### EXERCISE PROMPT
Each line from the start of the data below through the one containing "for points in" must be reproduced exactly.
DATA FOR THE TASK below:
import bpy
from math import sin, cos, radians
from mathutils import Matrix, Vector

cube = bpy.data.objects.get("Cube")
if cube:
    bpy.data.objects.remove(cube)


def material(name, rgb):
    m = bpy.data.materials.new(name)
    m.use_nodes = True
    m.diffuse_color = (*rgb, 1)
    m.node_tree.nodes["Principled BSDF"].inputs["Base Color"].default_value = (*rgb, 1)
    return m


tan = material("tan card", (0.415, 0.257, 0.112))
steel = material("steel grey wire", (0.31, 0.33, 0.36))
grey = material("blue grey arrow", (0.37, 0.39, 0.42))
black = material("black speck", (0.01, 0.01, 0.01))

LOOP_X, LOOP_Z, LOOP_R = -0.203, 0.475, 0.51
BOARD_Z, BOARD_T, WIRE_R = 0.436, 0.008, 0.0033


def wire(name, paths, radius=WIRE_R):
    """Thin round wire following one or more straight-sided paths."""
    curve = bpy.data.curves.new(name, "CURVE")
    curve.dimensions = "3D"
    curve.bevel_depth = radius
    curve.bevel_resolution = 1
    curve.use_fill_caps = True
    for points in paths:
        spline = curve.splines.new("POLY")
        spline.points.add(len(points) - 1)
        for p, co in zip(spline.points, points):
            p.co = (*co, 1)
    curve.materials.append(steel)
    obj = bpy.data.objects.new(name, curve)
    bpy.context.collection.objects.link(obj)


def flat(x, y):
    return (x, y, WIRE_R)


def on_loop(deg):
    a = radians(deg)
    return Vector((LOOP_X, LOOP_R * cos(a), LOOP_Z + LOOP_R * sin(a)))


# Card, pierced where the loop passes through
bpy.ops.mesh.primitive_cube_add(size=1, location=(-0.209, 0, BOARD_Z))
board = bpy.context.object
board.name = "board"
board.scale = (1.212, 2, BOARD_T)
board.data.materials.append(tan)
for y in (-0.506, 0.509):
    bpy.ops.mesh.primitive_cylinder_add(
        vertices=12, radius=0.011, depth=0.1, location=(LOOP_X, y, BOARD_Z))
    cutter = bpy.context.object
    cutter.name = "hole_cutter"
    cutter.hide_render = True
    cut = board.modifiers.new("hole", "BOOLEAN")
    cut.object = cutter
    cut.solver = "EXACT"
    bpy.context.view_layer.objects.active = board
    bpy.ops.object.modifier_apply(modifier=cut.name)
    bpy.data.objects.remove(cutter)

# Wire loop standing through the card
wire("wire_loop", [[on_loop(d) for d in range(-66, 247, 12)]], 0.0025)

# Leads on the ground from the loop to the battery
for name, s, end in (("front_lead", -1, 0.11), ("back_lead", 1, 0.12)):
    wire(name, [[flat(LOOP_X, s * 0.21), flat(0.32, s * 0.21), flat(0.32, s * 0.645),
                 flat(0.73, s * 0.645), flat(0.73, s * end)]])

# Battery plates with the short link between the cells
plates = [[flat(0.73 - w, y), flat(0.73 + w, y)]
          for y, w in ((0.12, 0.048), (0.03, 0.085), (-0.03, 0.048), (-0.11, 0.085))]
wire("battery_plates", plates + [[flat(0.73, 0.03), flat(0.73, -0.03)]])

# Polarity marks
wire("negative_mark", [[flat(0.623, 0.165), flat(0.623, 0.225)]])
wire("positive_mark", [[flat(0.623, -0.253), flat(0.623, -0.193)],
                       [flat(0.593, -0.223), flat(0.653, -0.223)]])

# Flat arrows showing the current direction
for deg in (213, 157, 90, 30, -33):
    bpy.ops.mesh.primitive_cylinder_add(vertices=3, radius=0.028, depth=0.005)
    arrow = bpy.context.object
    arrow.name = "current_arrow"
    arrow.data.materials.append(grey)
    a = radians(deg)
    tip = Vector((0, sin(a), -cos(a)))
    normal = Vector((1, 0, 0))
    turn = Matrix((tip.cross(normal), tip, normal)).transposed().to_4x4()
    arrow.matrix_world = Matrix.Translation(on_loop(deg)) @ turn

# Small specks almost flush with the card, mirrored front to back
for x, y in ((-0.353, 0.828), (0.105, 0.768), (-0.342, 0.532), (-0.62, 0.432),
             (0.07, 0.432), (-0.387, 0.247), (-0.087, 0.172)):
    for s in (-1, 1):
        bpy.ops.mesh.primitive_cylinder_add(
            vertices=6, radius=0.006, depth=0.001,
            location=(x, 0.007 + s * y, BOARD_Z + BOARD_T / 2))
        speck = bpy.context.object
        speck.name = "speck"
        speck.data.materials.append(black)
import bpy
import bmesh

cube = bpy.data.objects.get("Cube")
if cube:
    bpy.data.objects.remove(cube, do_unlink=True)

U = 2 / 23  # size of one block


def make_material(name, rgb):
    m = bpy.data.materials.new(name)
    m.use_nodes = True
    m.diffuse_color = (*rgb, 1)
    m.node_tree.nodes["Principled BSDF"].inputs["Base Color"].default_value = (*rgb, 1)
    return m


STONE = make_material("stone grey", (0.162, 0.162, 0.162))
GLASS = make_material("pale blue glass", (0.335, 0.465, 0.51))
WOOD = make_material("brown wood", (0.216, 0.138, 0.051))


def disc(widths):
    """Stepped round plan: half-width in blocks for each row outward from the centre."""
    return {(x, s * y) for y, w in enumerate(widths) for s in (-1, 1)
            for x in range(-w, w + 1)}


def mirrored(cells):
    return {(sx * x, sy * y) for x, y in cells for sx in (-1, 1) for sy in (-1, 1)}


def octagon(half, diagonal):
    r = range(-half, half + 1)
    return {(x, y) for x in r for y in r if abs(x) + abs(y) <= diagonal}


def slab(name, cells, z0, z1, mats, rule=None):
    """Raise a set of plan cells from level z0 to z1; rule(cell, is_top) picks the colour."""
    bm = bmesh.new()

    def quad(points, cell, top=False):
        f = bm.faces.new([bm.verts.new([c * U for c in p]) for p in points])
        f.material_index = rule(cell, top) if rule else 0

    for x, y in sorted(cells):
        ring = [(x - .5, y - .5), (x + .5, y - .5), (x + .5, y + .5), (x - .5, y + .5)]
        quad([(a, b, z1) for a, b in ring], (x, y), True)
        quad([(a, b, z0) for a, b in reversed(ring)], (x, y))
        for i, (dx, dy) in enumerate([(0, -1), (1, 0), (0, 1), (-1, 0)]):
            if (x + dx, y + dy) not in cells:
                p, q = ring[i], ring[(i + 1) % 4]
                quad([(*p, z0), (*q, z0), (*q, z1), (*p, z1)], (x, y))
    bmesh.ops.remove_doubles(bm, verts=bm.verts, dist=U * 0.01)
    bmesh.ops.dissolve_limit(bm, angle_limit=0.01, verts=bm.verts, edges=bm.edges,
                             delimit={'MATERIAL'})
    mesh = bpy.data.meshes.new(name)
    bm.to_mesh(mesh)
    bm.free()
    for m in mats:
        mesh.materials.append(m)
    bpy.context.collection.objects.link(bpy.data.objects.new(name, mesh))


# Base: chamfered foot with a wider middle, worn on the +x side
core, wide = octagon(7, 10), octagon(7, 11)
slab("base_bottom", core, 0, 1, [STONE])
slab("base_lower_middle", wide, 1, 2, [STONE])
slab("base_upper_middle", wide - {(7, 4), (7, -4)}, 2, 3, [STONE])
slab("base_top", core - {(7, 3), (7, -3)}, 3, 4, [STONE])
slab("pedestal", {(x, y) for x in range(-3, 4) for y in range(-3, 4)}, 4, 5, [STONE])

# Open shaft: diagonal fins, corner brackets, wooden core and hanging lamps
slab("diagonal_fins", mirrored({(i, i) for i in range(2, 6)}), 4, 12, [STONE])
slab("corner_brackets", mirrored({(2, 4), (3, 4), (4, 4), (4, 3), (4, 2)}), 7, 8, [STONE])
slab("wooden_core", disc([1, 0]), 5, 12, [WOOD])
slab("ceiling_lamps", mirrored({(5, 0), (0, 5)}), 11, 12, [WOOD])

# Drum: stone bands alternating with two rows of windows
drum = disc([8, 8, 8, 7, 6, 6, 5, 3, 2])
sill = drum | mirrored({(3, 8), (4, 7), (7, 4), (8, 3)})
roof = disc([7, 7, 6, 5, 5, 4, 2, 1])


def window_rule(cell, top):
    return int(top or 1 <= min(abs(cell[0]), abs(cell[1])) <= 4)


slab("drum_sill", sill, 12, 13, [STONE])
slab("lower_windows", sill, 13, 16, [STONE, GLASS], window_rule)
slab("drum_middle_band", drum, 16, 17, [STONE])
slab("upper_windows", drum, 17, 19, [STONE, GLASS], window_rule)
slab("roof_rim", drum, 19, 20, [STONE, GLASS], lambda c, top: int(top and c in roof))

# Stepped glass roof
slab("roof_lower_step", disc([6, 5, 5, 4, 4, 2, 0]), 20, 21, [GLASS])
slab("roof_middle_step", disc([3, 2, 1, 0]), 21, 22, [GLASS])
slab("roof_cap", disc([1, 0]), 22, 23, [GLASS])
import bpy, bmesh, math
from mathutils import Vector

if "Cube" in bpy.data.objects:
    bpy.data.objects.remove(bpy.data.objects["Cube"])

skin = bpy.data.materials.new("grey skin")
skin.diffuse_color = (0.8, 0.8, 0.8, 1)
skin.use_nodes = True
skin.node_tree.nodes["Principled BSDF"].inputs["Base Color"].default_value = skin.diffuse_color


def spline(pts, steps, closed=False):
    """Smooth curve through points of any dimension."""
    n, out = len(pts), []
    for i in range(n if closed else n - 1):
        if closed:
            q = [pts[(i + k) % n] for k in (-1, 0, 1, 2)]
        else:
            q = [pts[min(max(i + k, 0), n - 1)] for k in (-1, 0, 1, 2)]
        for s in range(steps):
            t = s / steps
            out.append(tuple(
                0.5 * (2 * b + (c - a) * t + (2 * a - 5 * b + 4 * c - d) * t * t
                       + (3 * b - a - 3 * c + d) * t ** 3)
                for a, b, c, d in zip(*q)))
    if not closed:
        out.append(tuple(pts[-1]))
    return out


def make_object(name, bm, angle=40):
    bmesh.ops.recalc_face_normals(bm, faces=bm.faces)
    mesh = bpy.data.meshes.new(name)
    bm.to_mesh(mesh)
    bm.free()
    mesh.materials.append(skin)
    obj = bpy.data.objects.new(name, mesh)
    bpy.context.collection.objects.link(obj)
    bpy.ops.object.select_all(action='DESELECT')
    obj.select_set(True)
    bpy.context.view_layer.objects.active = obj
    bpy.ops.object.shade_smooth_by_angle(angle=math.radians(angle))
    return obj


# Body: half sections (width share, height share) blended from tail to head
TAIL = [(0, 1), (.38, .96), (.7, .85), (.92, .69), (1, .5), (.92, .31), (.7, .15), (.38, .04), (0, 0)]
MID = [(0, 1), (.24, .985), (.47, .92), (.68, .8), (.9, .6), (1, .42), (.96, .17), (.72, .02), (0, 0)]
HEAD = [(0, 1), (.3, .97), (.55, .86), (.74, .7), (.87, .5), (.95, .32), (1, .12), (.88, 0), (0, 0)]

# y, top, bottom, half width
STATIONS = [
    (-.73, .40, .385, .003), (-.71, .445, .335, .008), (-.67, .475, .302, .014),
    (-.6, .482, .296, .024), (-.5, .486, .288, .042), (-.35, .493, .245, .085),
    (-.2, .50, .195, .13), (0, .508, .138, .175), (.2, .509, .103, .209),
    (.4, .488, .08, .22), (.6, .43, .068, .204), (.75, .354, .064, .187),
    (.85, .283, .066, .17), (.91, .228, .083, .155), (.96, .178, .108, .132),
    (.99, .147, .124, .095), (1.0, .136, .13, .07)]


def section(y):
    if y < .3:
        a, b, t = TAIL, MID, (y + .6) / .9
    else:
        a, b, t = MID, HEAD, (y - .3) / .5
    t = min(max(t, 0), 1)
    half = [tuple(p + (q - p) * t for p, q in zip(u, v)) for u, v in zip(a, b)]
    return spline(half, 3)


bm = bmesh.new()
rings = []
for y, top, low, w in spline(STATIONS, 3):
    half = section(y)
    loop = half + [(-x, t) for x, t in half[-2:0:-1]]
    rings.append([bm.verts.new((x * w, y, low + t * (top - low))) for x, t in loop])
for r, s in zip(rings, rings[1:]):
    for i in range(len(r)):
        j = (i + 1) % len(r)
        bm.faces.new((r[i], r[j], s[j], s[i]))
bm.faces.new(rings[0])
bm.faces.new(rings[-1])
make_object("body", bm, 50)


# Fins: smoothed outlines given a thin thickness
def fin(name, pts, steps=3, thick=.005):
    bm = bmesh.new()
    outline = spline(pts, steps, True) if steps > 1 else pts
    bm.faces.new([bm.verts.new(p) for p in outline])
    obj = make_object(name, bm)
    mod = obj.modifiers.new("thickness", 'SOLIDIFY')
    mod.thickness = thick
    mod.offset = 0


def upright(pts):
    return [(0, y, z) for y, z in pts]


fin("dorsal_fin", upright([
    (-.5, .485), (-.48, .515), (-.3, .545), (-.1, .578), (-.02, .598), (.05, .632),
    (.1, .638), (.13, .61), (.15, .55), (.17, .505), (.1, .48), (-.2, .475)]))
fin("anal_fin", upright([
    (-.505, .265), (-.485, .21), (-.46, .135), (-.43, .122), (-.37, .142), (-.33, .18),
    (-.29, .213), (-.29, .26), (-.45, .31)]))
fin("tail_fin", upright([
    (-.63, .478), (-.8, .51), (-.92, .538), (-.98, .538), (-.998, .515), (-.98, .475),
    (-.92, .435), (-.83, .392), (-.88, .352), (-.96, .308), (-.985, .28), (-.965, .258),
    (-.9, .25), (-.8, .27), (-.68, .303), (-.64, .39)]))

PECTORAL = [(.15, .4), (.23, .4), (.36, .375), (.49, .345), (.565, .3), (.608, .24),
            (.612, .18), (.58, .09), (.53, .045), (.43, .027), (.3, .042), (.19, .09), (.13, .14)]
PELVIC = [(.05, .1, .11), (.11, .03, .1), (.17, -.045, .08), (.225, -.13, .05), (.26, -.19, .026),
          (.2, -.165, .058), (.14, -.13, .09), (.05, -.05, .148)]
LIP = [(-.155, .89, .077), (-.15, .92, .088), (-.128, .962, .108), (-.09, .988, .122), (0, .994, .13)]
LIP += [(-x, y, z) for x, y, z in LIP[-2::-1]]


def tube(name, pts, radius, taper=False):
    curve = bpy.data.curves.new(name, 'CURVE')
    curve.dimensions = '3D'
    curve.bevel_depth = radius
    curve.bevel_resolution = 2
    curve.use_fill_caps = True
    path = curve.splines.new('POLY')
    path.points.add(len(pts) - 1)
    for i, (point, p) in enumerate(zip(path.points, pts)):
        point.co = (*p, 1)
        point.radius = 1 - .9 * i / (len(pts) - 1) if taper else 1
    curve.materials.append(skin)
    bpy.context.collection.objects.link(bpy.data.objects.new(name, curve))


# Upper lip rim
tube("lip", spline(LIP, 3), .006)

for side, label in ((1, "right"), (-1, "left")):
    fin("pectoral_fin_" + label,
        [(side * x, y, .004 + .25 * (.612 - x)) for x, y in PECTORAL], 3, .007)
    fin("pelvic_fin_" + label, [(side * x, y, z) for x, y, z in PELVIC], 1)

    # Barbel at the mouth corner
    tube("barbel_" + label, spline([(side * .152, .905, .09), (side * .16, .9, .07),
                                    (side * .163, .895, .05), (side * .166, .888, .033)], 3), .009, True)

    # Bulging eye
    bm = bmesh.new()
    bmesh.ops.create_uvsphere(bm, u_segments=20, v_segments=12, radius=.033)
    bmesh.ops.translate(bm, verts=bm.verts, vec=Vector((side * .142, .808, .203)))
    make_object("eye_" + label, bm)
End of DATA FOR THE TASK.
### EXERCISE RESPONSE
import bpy
from math import sin, cos, radians
from mathutils import Matrix, Vector

cube = bpy.data.objects.get("Cube")
if cube:
    bpy.data.objects.remove(cube)


def material(name, rgb):
    m = bpy.data.materials.new(name)
    m.use_nodes = True
    m.diffuse_color = (*rgb, 1)
    m.node_tree.nodes["Principled BSDF"].inputs["Base Color"].default_value = (*rgb, 1)
    return m


tan = material("tan card", (0.415, 0.257, 0.112))
steel = material("steel grey wire", (0.31, 0.33, 0.36))
grey = material("blue grey arrow", (0.37, 0.39, 0.42))
black = material("black speck", (0.01, 0.01, 0.01))

LOOP_X, LOOP_Z, LOOP_R = -0.203, 0.475, 0.51
BOARD_Z, BOARD_T, WIRE_R = 0.436, 0.008, 0.0033


def wire(name, paths, radius=WIRE_R):
    """Thin round wire following one or more straight-sided paths."""
    curve = bpy.data.curves.new(name, "CURVE")
    curve.dimensions = "3D"
    curve.bevel_depth = radius
    curve.bevel_resolution = 1
    curve.use_fill_caps = True
    for points in paths:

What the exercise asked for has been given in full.